MISSISSIPPI STATE -- Some veterinary students are going the extra mile academically and experientially to prepare themselves for careers improving food animal production.
Mississippi State University's College of Veterinary Medicine is in its sixth year of a dual-degree program designed to prepare future animal health leaders. Dr. Skip Jack oversees the program that allows students to earn their doctorate of veterinary medicine and a master of science degree together in five years, rather than separately in six.
The master's degree is in veterinary science with emphasis in production medicine. Production medicine traditionally involves beef, dairy, swine or poultry, and includes education in areas such as agricultural economics, statistics, agricultural engineering and immunology. Students in the program use their elective time in the senior year and the entire fifth year to specialize in one of these areas for the master's degree.
"From the beginning of the program, we also have included course work in aquaculture," Jack said. "Last year, options in wildlife health and food safety were added, recognizing the role veterinarians have in the health of free-ranging species. Veterinarians also are vital for the healthy and high-quality supply of animal products for human consumption."
Janelle Pavur Tomlinson, who grew up on the Gulf Coast and in Oregon, decided to pursue the dual degree with an emphasis on aquaculture. She plans to receive her doctor of veterinary medicine degree in 2002 and her master's in 2003.
"I got in the program because I wanted to be different from the traditional veterinarian and be even more involved in helping farmers bring their animals to market," Tomlinson said.
"An extra year means a lot more than an additional year of book learning. It allows us to do more when we go to do internships than when we are studying for our DVM," she said.
Dr. Brooke Bobby-Pace received her doctorate in 2000 and has just completed her additional year working with dairy farms around the country and in Canada.
"I spent a lot of time doing record analysis and nutrition work (rations), helping with management decisions and Standard Operating Procedures, and conducting management meetings," Bobby-Pace said.
"The additional year provided the opportunities to see many different ideas for treating cows.
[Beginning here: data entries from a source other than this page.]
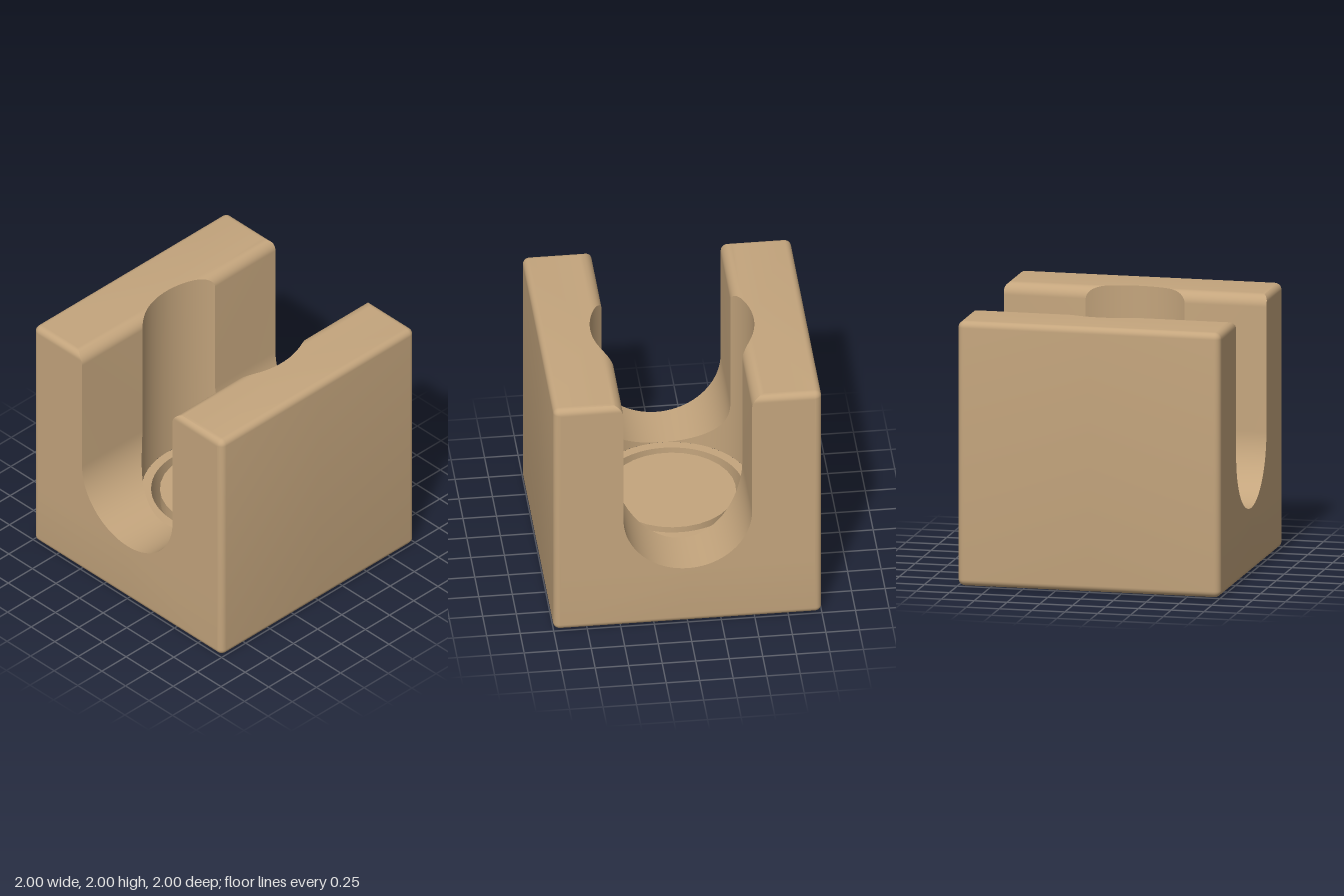
import * as THREE from 'three';
import { toCreasedNormals } from 'three/addons/utils/BufferGeometryUtils.js';

const R = 0.05;                        // rounding of the outer edges
const CH = 0.48, CY = 0.97;            // channel half width, centre height of its round bottom
const FIL = 0.09;                      // rounding of the channel's top edges
const BORE = 0.61, HOLE = 0.54, FLOOR = CY - CH;
const N = 8;                           // steps per rounded edge

// Collects quads for the +x +z quarter and mirrors them into all four quarters.
function quarterBuilder() {
  const pos = [];
  const tri = (a, b, c) => {
    const va = new THREE.Vector3(...a), vb = new THREE.Vector3(...b), vc = new THREE.Vector3(...c);
    if (vb.sub(va).cross(vc.sub(va)).length() < 1e-9) return;
    for (const sx of [1, -1]) for (const sz of [1, -1]) {
      for (const p of sx * sz > 0 ? [a, b, c] : [a, c, b]) pos.push(p[0] * sx, p[1], p[2] * sz);
    }
  };
  return {
    quad(a, b, c, d) { tri(a, b, c); tri(a, c, d); },
    geometry() { return creased(new THREE.BufferGeometry().setAttribute('position', new THREE.Float32BufferAttribute(pos, 3))); },
  };
}

// Creases at a large scale so that small roundings keep their own normals.
function creased(geo) {
  return toCreasedNormals(geo.scale(100, 100, 100), 0.5).scale(0.01, 0.01, 0.01);
}

const filletZ = (inset) => CH + FIL - Math.sqrt(FIL ** 2 - (FIL - inset) ** 2);
const boreX = (z) => Math.sqrt(Math.max(0, BORE ** 2 - z ** 2));
const bevel = (k) => {
  const a = (k / N) * Math.PI / 2;
  return { x: 1 - R + R * Math.sin(a), inset: R * (1 - Math.cos(a)), r: R * Math.cos(a) };
};

// Outer half outline (z, y) from the channel's top edge round to the bottom centre.
function outerPath({ inset, r }) {
  const path = [[filletZ(inset), 2 - inset]];
  for (const [cy, start] of [[2 - R, Math.PI / 2], [R, 0]]) {
    for (let j = 0; j <= N; j++) {
      const t = start - (j / N) * Math.PI / 2;
      path.push([1 - R + r * Math.cos(t), cy + r * Math.sin(t)]);
    }
  }
  path.push([0, inset]);
  return path;
}

// Channel half profile, from its bottom centre up to the flat top: [z, y, xInner, xEnd].
function channelProfile() {
  const rows = [];
  const add = (z, y, end) => rows.push([z, y, boreX(z), end]);
  for (let j = 0; j <= 20; j++) {
    const t = (j / 20) * Math.PI / 2;
    add(CH * Math.sin(t), CY - CH * Math.cos(t), 1);
  }
  const limit = Math.asin((FIL - R) / FIL);
  for (let j = 0; j < 4; j++) {
    const t = (j / 4) * limit;
    add(CH + FIL - FIL * Math.cos(t), 2 - FIL + FIL * Math.sin(t), 1);
  }
  for (let k = N; k >= 0; k--) {
    const b = bevel(k);
    add(filletZ(b.inset), 2 - b.inset, b.x);
  }
  return rows;
}

export function createModel() {
  const group = new THREE.Group();
  const tan = new THREE.MeshStandardMaterial({ color: 0xc4a57d });
  tan.name = 'tan';
  const addMesh = (name, geo) => {
    const mesh = new THREE.Mesh(geo, tan);
    mesh.name = name;
    group.add(mesh);
    return mesh;
  };

  const channel = channelProfile();

  // Top face rows that follow the rim of the bore
  const rim = [];
  const t0 = Math.asin((CH + FIL) / BORE);
  for (let j = 1; j <= 8; j++) {
    const t = t0 + (j / 8) * (Math.PI / 2 - t0);
    rim.push([BORE * Math.sin(t), 2, boreX(BORE * Math.sin(t)), 1 - R]);
  }

  // Outer wall rows, then bottom rows that follow the round hole
  const outer = outerPath(bevel(0)).slice(1, -1).map(([z, y]) => [z, y, 0, 1 - R]);
  for (let j = 0; j <= 16; j++) {
    const t = (j / 16) * Math.PI / 2;
    outer.push([HOLE * Math.cos(t), 0, HOLE * Math.sin(t), 1 - R]);
  }

  // Block: ruled strips from the middle, or the bore, out to the ends
  const block = quarterBuilder();
  const rows = [...channel, ...rim, ...outer];
  for (let j = 0; j < rows.length - 1; j++) {
    const [p, q] = [rows[j], rows[j + 1]];
    block.quad([p[2], p[1], p[0]], [q[2], q[1], q[0]], [q[3], q[1], q[0]], [p[3], p[1], p[0]]);
  }

  // Rounded edges around both ends
  for (let k = 0; k < N; k++) {
    const a = bevel(k), b = bevel(k + 1);
    const pa = outerPath(a), pb = outerPath(b);
    for (let j = 0; j < pa.length - 1; j++) {
      const at = (s, p) => [s.x, p[1], p[0]];
      block.quad(at(a, pa[j]), at(a, pa[j + 1]), at(b, pb[j + 1]), at(b, pb[j]));
    }
  }

  // Flat end faces around the channel
  const edge = 1 - R;
  block.quad([1, R, edge], [1, R, 0], [1, FLOOR, 0], [1, FLOOR, edge]);
  for (let j = 0; j < channel.length - 1; j++) {
    const [p, q] = [channel[j], channel[j + 1]];
    if (q[1] > 2 - R + 1e-6) break;
    block.quad([1, p[1], edge], [1, p[1], p[0]], [1, q[1], q[0]], [1, q[1], edge]);
  }
  addMesh('block', block.geometry());

  // Wide bore wall, cut off by the channel
  const wall = quarterBuilder();
  const cut = [...channel, ...rim];
  for (let j = 0; j < cut.length - 1; j++) {
    const [p, q] = [cut[j], cut[j + 1]];
    wall.quad([p[2], FLOOR, p[0]], [q[2], FLOOR, q[0]], [q[2], q[1], q[0]], [p[2], p[1], p[0]]);
  }
  addMesh('boreWall', wall.geometry());

  // Bore floor and the narrower hole through the bottom
  const profile = [[BORE, FLOOR], [HOLE, FLOOR], [HOLE, 0]].map(([x, y]) => new THREE.Vector2(x, y));
  addMesh('bottomHole', creased(new THREE.LatheGeometry(profile, 64)));

  // Loose disc inside the hole
  const disc = addMesh('centreDisc', new THREE.CylinderGeometry(0.475, 0.475, 0.105, 30));
  disc.position.y = FLOOR - 0.0525;

  return group;
}
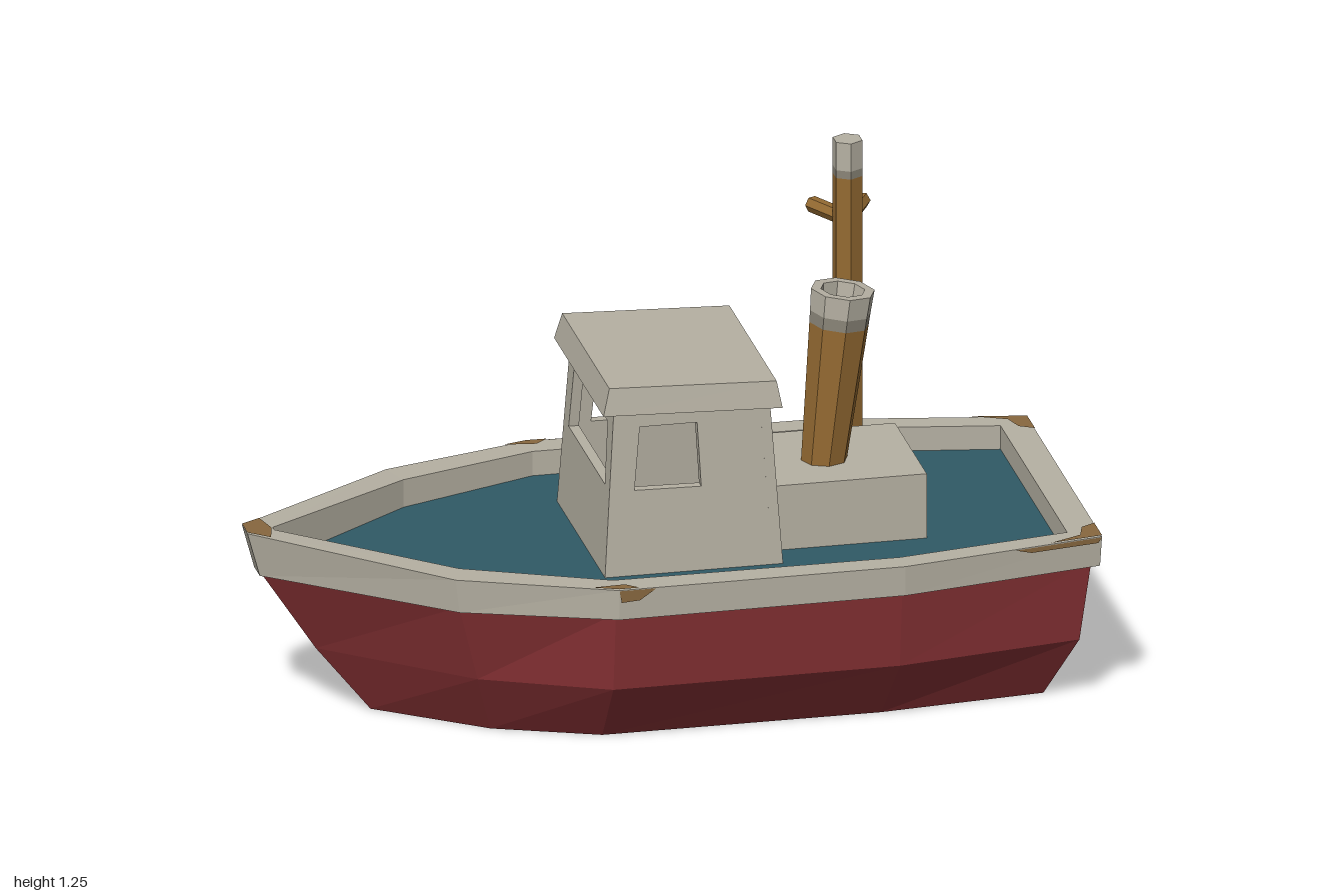
import * as THREE from 'three';

const mat = (name, color, side = THREE.FrontSide) =>
  Object.assign(new THREE.MeshStandardMaterial({ color, flatShading: true, side }), { name });

export function createModel() {
  const boat = new THREE.Group();
  boat.name = 'boat';
  const red = mat('hullRed', 0x883235);
  const cream = mat('weatheredCream', 0xb6b1a3);
  const teal = mat('deckTeal', 0x305a66);
  const ochre = mat('ochre', 0x946a32);
  const grey = mat('wornGrey', 0x8a8578);
  const rust = mat('wornWood', 0x88683f, THREE.DoubleSide);
  const dark = mat('cabinLining', 0x574838);

  function add(name, geometry, material, parent = boat) {
    const mesh = new THREE.Mesh(geometry, material);
    mesh.name = name;
    parent.add(mesh);
    return mesh;
  }

  // Skin between rings of [x, y, z] points, with optional fan caps
  function loft(rings, capBottom, capTop) {
    const n = rings[0].length, index = [];
    for (let i = 0; i < rings.length - 1; i++) {
      for (let j = 0; j < n; j++) {
        const k = (j + 1) % n, a = i * n, b = a + n;
        index.push(a + j, a + k, b + k, a + j, b + k, b + j);
      }
    }
    const last = (rings.length - 1) * n;
    for (let j = 1; j < n - 1; j++) {
      if (capBottom) index.push(0, j + 1, j);
      if (capTop) index.push(last, last + j, last + j + 1);
    }
    const g = new THREE.BufferGeometry();
    g.setAttribute('position', new THREE.Float32BufferAttribute(rings.flat(2), 3));
    g.setIndex(index);
    const flat = g.toNonIndexed();
    flat.computeVertexNormals();
    return flat;
  }

  // Half outline of [x, z], bow to stern, mirrored into a full ring
  const ring = (half, y) => {
    const at = typeof y === 'function' ? y : () => y;
    const left = half.map(([x, z]) => [x, at(x), z]);
    const right = half.map(([x, z]) => [x, at(x), -z]).reverse();
    return [...left, ...right];
  };

  // Linear interpolation along a list of [x, value]
  const along = (pts, x) => {
    for (let i = 0; i < pts.length - 1; i++) {
      const [[x0, v0], [x1, v1]] = [pts[i], pts[i + 1]];
      if (x <= x1) return v0 + (v1 - v0) * (x - x0) / (x1 - x0);
    }
    return pts[pts.length - 1][1];
  };

  // Hull
  const sheer = [[-0.965, 0.02], [-0.555, 0.345], [-0.2, 0.468], [0.5, 0.462], [0.98, 0.378]];
  const bilge = [[-0.83, 0.015], [-0.5, 0.3], [-0.2, 0.44], [0.5, 0.435], [0.955, 0.36]];
  const keel = [[-0.7, 0.03], [-0.45, 0.22], [-0.2, 0.32], [0.48, 0.32], [0.885, 0.28]];
  add('hull', loft([ring(keel, 0), ring(bilge, 0.16), ring(sheer, 0.365)], true, false), red);

  // Bulwark rail and deck
  const outer = [[-1, 0.03], [-0.57, 0.375], [-0.2, 0.505], [0.5, 0.498], [1, 0.405]];
  const lower = [[-0.97, 0.03], [-0.56, 0.372], [-0.2, 0.503], [0.5, 0.496], [0.995, 0.405]];
  const inner = [[-0.93, 0.008], [-0.545, 0.3], [-0.2, 0.435], [0.5, 0.435], [0.925, 0.36]];
  const railTop = x => along([[-1, 0.472], [-0.57, 0.447], [-0.2, 0.438], [1, 0.436]], x);
  const foot = ring(lower, 0.362);
  add('bulwarkRail', loft([foot, ring(outer, railTop), ring(inner, railTop), ring(inner, 0.365), foot]), cream);
  add('deck', loft([ring(inner, 0.37), ring(inner, 0.376)], false, true), teal);

  // Worn patches: on top of the rail, and on its outer faces
  function topPatch(points) {
    const g = new THREE.ShapeGeometry(new THREE.Shape(points.map(p => new THREE.Vector2(...p))));
    const p = g.attributes.position;
    for (let i = 0; i < p.count; i++) {
      p.setXYZ(i, p.getX(i), railTop(p.getX(i)) + 0.003, p.getY(i));
    }
    g.computeVertexNormals();
    add('railTopPatch', g, rust);
  }
  function sidePatch(points, s) {
    const g = new THREE.ShapeGeometry(new THREE.Shape(points.map(p => new THREE.Vector2(...p))));
    const p = g.attributes.position;
    for (let i = 0; i < p.count; i++) p.setZ(i, s * (along(outer, p.getX(i)) + 0.003));
    g.computeVertexNormals();
    add('railSidePatch', g, rust);
  }
  topPatch([[-1, -0.03], [-0.95, -0.065], [-0.935, 0], [-0.95, 0.065], [-1, 0.03]]);
  for (const s of [1, -1]) {
    topPatch([[-0.26, s * 0.483], [-0.2, s * 0.504], [-0.15, s * 0.503], [-0.18, s * 0.475]]);
    topPatch([[0.87, s * 0.428], [1, s * 0.404], [1, s * 0.32], [0.965, s * 0.34], [0.95, s * 0.39]]);
    sidePatch([[-0.2, 0.437], [-0.195, 0.407], [-0.15, 0.41], [-0.11, 0.437]], s);
    sidePatch([[0.78, 0.435], [0.82, 0.423], [0.99, 0.422], [0.999, 0.435]], s);
  }

  // Cabin walls: leaning trapezoids with optional window openings
  const cabin = new THREE.Group();
  cabin.name = 'cabin';
  boat.add(cabin);
  const y0 = 0.37, y1 = 0.79, cx = 0.0375;
  function wall(name, bottom, top, lean, angle, x, z, hole, material = cream, thick = 0.025) {
    const shape = new THREE.Shape([[-bottom, y0], [bottom, y0], [top, y1], [-top, y1]]
      .map(p => new THREE.Vector2(...p)));
    if (hole) shape.holes.push(new THREE.Path(hole.map(p => new THREE.Vector2(...p))));
    const g = new THREE.ExtrudeGeometry(shape, { depth: thick, bevelEnabled: false });
    const p = g.attributes.position;
    for (let i = 0; i < p.count; i++) p.setZ(i, p.getZ(i) - thick - lean * (p.getY(i) - y0));
    g.computeVertexNormals();
    g.rotateY(angle).translate(x, 0, z);
    add(name, g, material, cabin);
  }
  const sideWindow = s => [[-0.105, 0.588], [0.058, 0.585], [0.05, 0.745], [-0.09, 0.745]]
    .map(([x, y]) => [s * (x - cx), y]);
  const frontWindow = [[-0.195, 0.59], [0.195, 0.59], [0.18, 0.745], [-0.18, 0.745]];
  wall('cabinLeftWall', 0.2175, 0.19, 0.06, 0, cx, 0.26, sideWindow(1));
  wall('cabinRightWall', 0.2175, 0.19, 0.06, Math.PI, cx, -0.26, sideWindow(-1));
  wall('cabinBowWall', 0.26, 0.235, 0.065, -Math.PI / 2, -0.18, 0, frontWindow);
  wall('cabinSternWall', 0.26, 0.235, 0.065, Math.PI / 2, 0.255, 0);
  wall('cabinLining', 0.234, 0.209, 0.065, Math.PI / 2, 0.2295, 0, null, dark, 0.004);

  // Roof, sloping slightly towards the stern
  const roofRing = (x0, x1, z, ya, yb) => [[x0, ya, z], [x1, yb, z], [x1, yb, -z], [x0, ya, -z]];
  add('cabinRoof', loft([
    roofRing(-0.185, 0.252, 0.267, 0.79, 0.776),
    roofRing(-0.168, 0.24, 0.255, 0.856, 0.841),
  ], true, true), cream, cabin);

  // Engine casing
  add('engineCasing', new THREE.BoxGeometry(0.385, 0.17, 0.344).translate(0.4325, 0.455, 0), cream);

  // Raked hollow funnel
  const funnel = new THREE.Group();
  funnel.name = 'funnel';
  funnel.position.set(0.408, 0.53, 0.018);
  funnel.rotation.z = -0.107;
  boat.add(funnel);
  const turned = (name, pts, material) =>
    add(name, new THREE.LatheGeometry(pts.map(p => new THREE.Vector2(...p)), 8), material, funnel);
  turned('funnelBody', [[0.055, -0.01], [0.073, 0.355]], ochre);
  turned('funnelWornBand', [[0.073, 0.355], [0.0745, 0.385]], grey);
  turned('funnelRim', [[0.0745, 0.385], [0.078, 0.44], [0.054, 0.44], [0.048, 0.37]], cream);
  turned('funnelInside', [[0.048, 0.37], [0, 0.37]], grey);

  // Mast with pale tip and two short pegs
  const mast = new THREE.Group();
  mast.name = 'mast';
  mast.position.set(0.526, 0, -0.245);
  boat.add(mast);
  for (const [name, a, b, m] of [['mastPole', 0.37, 1.155, ochre], ['mastWornBand', 1.155, 1.175, grey],
    ['mastTip', 1.175, 1.246, cream]]) {
    add(name, new THREE.CylinderGeometry(0.037, 0.037, b - a, 6).translate(0, (a + b) / 2, 0), m, mast);
  }
  for (const s of [1, -1]) {
    const peg = add('mastPeg', new THREE.CylinderGeometry(0.02, 0.02, 0.13, 6).translate(0, 0.065, 0), ochre, mast);
    peg.position.y = 1.042;
    peg.quaternion.setFromUnitVectors(new THREE.Vector3(0, 1, 0), new THREE.Vector3(s * 0.06, 0, -0.11).normalize());
  }
  return boat;
}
The year also afforded great contacts for future needs and questions, but very little in terms of financial assistance," she said. "Generally, we are not paid for our work during the year."
The extra mile is not limited to the additional year of study and the extensive travel. Students are responsible for most of their travel expenses as well as graduate school tuition.
"We have received some financial support from pharmaceutical companies and are continuing to build an endowed travel fund to help students in the dual-degree program, and to help bring in veterinarians to share their expertise with all veterinary students at MSU," Jack said. "This program offers so much for the students and the production animal industry, so we don't want expenses to hinder the program's future success."
For more information, contact: Dr. Skip Jack, (662) 325-1311